* _YOUR GOAL_
Starting with the line that contains "obj = bpy.data.objects.new(name, mesh)" and stopping after the line that contains "0, 27), -1.5, 1.5)", copy the entries below exactly. Include nothing else.

* _Plain-text document sources_
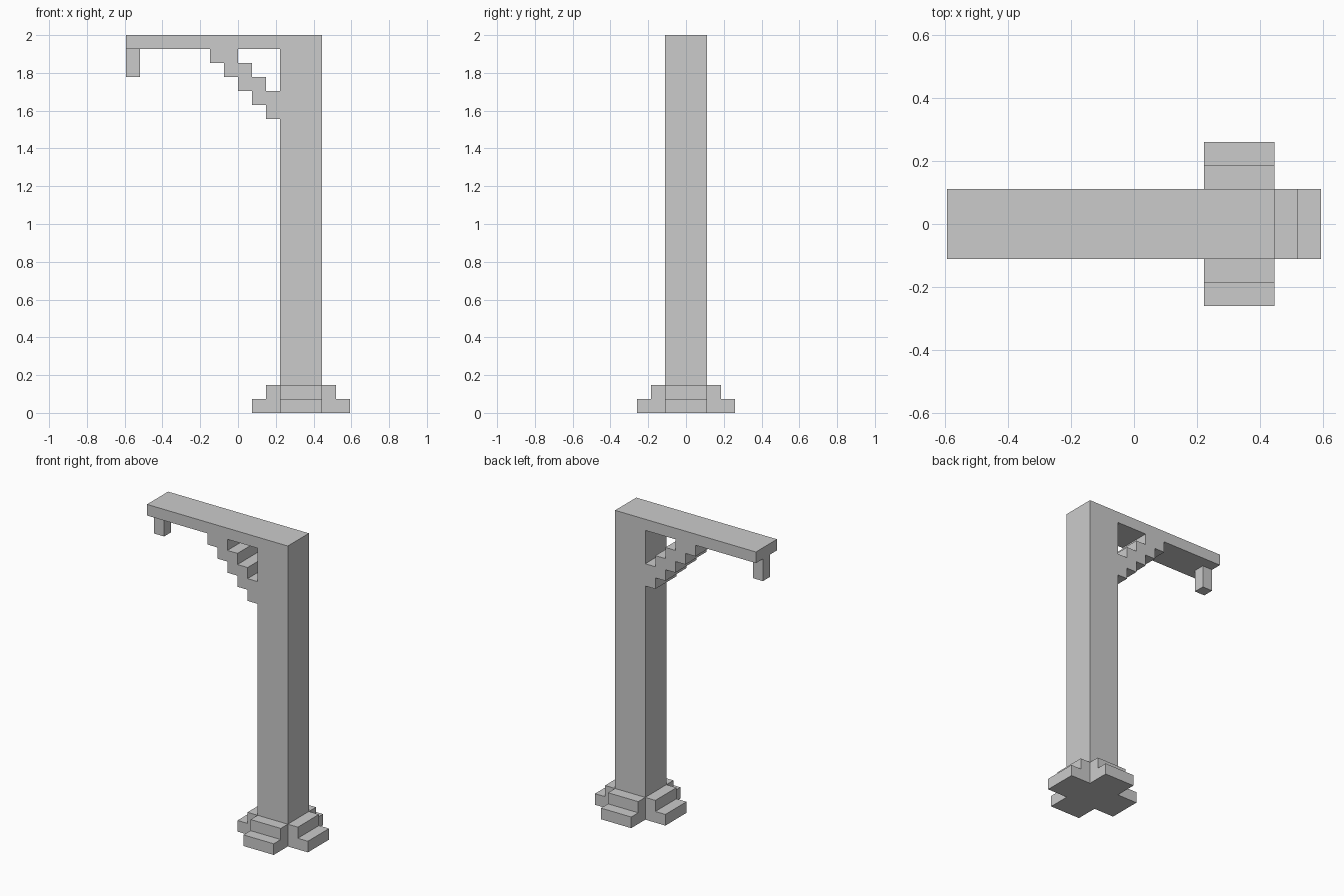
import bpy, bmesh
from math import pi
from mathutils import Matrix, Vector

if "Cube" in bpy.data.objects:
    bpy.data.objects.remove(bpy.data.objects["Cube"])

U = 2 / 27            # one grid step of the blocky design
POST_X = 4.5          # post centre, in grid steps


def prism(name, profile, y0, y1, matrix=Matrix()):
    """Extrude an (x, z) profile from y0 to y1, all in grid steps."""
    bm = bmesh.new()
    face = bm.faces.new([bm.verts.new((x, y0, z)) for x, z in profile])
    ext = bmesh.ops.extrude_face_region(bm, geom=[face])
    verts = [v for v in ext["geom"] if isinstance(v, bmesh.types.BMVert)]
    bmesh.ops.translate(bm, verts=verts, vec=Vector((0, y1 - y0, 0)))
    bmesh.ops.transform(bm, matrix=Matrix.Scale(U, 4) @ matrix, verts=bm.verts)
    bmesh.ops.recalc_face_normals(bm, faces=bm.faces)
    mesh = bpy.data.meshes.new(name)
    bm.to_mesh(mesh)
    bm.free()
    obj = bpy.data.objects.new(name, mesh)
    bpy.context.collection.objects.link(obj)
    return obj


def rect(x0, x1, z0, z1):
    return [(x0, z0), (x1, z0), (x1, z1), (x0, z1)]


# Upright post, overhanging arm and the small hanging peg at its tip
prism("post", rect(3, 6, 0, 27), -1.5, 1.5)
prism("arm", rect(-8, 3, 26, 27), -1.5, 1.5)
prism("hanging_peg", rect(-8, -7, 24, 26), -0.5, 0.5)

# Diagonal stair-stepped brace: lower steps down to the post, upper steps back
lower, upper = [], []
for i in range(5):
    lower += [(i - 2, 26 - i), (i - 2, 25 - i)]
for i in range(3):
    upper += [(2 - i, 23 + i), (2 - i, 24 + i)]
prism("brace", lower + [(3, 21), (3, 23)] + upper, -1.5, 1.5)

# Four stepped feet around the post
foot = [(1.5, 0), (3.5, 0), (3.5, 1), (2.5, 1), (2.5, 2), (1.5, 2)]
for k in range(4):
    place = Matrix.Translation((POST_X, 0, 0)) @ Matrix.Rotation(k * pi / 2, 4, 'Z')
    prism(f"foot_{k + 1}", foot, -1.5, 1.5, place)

* _EXPECTED ANSWER_
    obj = bpy.data.objects.new(name, mesh)
    bpy.context.collection.objects.link(obj)
    return obj


def rect(x0, x1, z0, z1):
    return [(x0, z0), (x1, z0), (x1, z1), (x0, z1)]


# Upright post, overhanging arm and the small hanging peg at its tip
prism("post", rect(3, 6, 0, 27), -1.5, 1.5)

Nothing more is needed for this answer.